(Stored data entries)

= = = =

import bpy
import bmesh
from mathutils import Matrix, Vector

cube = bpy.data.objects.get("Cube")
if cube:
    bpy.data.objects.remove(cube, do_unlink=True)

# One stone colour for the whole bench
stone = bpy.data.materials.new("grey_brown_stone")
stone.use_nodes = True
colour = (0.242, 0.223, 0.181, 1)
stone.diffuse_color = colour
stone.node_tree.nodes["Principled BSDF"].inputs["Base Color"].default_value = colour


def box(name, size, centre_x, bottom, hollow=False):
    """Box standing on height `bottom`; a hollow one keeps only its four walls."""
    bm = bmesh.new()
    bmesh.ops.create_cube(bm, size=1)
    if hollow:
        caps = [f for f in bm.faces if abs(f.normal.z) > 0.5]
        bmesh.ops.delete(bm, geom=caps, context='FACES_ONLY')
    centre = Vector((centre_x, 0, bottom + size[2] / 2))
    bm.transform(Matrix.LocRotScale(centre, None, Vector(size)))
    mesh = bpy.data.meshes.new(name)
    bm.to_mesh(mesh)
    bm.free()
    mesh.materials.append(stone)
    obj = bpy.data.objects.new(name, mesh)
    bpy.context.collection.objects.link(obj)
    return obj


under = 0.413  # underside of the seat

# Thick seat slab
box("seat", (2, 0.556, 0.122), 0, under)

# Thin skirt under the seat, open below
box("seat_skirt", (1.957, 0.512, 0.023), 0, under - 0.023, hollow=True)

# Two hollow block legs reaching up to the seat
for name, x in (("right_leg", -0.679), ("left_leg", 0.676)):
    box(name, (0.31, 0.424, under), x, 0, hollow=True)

= = = =

▶ _Task to carry out_
Which of the lines above carry the string "Matrix"? Copy every one.

▶ _Output below_
from mathutils import Matrix, Vector
    bm.transform(Matrix.LocRotScale(centre, None, Vector(size)))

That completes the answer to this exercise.